In the digital age, many of our day-to-day interactions are transitioning into the cyber world. From online dating to more people preferring texting to talking on the phone, one might think that old fashioned flirting and romantic comedy style romance were no longer necessary. However, If you think a nice affectionate smile and real human interaction are becoming less necessary in the world of romance, you would be wrong! A recent study out of Britain has revealed that (perhaps unsurprisingly) digital conversations and romances just don’t quite compare to the real thing.
While digital gestures like emoticons certainly do influence our brains, according to new research out of Leeds Met University, that effect is not nearly as powerful as actually spending time together in person. The study found that a successful relationship was based on two factors. How much time is spent together and how much affection you generally exhibit. According to the research, no amount of cutesy texts, smiling heart emoticons or selfies can compare to those two main factors.

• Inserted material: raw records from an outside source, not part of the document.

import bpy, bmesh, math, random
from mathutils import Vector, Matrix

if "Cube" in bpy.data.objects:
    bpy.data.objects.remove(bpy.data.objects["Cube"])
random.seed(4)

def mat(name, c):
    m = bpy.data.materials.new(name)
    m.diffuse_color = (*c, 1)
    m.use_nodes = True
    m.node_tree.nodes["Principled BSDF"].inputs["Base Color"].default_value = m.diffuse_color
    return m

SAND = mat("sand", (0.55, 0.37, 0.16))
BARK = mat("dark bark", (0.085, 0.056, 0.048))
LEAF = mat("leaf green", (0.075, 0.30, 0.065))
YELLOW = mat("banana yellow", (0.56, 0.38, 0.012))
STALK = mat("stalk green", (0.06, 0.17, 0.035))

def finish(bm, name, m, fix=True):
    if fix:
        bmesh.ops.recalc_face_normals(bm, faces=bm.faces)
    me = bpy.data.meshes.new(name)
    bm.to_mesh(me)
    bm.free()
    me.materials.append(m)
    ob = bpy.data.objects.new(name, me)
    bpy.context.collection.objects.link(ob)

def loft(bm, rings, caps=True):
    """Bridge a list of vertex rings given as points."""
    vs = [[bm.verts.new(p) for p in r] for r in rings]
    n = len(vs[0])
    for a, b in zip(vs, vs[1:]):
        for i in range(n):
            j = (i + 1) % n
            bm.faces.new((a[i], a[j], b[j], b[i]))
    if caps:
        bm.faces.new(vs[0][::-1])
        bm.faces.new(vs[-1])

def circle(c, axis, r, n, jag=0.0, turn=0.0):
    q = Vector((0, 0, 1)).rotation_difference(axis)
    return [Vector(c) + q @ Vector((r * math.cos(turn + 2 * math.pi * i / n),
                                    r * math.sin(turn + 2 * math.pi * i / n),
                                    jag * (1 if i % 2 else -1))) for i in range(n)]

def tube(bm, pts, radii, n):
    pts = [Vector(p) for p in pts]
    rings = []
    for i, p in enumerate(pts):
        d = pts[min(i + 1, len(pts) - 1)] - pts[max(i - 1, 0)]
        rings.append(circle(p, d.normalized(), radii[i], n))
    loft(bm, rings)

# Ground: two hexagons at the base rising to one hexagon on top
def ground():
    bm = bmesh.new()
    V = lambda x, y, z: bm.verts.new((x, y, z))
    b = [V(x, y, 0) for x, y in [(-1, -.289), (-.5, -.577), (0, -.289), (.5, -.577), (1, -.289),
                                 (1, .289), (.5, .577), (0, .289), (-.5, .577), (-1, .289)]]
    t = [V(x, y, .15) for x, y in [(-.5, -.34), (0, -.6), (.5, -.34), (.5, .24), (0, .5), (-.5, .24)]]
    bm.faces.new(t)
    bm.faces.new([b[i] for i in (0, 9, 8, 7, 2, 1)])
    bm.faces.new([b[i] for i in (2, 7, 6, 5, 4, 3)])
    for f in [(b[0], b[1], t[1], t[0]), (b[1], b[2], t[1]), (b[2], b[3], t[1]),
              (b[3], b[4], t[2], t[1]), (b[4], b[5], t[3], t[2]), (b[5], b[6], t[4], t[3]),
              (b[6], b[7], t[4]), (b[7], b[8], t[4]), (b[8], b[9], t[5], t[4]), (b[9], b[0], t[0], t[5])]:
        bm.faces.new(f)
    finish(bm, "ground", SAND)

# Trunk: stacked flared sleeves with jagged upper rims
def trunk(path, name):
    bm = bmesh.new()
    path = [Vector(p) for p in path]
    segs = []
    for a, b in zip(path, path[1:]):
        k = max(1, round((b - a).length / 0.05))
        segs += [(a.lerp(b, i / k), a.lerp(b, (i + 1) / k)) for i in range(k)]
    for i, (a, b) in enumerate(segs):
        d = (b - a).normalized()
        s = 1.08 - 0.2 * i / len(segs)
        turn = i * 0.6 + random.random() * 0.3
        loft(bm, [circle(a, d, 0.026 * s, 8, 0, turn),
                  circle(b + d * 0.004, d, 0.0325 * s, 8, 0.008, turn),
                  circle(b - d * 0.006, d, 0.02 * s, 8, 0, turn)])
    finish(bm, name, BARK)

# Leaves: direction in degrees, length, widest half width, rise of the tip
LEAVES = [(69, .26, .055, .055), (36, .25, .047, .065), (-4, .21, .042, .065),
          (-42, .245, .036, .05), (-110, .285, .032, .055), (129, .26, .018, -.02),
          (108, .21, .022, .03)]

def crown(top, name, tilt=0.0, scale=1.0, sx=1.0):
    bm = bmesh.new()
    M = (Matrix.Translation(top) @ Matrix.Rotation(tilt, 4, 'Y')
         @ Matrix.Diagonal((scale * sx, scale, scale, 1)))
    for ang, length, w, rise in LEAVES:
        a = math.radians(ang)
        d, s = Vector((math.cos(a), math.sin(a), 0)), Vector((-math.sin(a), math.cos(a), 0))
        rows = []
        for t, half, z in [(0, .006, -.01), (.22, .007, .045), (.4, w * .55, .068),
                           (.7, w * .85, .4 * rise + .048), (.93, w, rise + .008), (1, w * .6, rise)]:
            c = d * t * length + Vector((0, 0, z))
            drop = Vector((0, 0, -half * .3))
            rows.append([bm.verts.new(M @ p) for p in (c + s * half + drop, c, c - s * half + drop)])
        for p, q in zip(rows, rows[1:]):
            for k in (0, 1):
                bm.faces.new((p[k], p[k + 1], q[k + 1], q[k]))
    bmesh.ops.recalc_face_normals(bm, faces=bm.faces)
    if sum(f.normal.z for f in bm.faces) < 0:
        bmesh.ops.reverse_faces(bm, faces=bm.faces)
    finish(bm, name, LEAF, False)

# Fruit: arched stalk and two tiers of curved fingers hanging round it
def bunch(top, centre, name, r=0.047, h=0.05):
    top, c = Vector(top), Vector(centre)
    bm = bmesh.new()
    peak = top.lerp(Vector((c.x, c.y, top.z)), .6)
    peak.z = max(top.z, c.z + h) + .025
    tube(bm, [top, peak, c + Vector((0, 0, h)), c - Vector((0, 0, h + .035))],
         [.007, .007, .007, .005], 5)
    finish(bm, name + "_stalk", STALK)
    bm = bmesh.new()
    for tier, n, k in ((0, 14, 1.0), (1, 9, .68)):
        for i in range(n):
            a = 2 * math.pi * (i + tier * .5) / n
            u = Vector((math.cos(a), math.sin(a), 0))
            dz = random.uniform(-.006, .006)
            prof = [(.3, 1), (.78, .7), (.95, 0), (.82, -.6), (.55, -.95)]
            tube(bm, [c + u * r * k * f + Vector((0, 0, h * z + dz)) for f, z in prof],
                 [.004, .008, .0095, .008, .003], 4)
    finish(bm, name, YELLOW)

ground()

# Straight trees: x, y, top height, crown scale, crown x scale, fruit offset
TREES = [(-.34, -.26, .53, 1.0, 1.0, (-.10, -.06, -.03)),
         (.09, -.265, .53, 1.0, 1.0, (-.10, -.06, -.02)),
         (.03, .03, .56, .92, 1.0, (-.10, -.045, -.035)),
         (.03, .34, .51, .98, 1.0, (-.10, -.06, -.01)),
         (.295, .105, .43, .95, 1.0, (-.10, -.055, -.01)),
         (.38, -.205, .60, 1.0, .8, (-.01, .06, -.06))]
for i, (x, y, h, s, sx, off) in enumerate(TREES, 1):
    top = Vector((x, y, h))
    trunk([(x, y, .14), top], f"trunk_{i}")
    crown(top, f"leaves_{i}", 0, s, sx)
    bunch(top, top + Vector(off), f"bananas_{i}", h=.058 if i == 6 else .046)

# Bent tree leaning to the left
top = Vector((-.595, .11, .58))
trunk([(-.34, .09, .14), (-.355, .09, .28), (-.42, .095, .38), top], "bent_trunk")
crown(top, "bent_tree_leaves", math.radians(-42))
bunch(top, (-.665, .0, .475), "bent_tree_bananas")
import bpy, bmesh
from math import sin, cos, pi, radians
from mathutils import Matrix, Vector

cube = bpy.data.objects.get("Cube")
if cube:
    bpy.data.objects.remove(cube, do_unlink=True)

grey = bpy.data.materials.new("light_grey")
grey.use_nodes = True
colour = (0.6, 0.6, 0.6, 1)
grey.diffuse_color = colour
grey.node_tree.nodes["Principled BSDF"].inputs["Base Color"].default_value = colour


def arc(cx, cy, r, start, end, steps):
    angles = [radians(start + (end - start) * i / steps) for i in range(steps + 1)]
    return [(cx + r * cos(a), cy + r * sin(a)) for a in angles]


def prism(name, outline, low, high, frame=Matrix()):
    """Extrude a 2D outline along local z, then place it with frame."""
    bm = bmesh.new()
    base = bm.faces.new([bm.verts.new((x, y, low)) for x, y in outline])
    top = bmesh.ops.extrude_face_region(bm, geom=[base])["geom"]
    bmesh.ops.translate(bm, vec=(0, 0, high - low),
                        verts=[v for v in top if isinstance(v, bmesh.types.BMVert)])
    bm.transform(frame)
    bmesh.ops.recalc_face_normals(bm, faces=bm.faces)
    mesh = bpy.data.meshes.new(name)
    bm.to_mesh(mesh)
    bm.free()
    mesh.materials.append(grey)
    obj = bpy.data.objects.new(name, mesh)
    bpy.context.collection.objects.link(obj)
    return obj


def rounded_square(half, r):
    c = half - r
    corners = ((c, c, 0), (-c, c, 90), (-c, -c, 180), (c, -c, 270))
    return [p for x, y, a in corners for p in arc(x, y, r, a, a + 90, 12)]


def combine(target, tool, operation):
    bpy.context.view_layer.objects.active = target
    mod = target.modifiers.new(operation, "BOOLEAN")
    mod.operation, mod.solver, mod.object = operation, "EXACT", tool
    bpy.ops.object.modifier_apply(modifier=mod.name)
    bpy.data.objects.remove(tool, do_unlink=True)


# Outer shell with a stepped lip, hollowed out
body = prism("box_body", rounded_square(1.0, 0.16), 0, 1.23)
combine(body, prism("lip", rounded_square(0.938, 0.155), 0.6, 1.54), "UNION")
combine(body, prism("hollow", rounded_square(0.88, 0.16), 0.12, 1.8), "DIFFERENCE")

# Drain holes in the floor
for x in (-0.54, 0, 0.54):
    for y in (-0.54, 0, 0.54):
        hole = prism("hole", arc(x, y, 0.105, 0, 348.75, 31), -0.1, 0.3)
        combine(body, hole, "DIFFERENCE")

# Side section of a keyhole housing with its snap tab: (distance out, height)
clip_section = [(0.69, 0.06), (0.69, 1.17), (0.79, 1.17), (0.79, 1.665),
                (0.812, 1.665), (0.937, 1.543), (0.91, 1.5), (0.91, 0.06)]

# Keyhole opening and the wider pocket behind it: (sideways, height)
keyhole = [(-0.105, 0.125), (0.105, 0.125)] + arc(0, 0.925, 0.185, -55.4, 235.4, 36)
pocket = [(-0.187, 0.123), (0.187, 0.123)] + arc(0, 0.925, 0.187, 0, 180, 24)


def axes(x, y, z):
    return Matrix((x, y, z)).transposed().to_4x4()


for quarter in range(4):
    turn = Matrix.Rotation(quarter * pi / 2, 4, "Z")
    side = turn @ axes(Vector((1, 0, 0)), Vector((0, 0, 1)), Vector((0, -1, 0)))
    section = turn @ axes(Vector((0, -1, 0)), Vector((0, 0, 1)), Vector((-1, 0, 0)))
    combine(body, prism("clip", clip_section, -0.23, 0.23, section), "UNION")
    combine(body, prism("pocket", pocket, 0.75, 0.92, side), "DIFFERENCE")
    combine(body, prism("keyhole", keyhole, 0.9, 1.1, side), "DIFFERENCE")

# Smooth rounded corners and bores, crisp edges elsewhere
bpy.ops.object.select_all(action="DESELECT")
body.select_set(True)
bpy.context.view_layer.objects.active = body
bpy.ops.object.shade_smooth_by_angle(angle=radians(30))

So if your goal is to improve your current relationship, or begin a new long-lasting relationship, the research shows that you should focus more on the real life romantic gestures, smiles and activities rather than merely digital interactions. Of the 537 people who took part in the study, those spending the most time together in face-to-face interactions together were the ones who reported the highest levels of relationship satisfaction. Unfortunately, increased connectivity via smartphones and other devices hasn’t bridged the gap and caused an increase in relationship satisfaction. In fact, in Britain divorce rates have risen .5% recently in the era of connectivity.
What better motivation to improve the appearance of your smile than to improve your relationships? If you want to make sure that real-life smile is a nice one, contact Prescott Dentistry today and ask about our cosmetic dentistry services!
Images used under creative commons license – commercial use (5/12/2016) Jacob Bøtter (Flickr)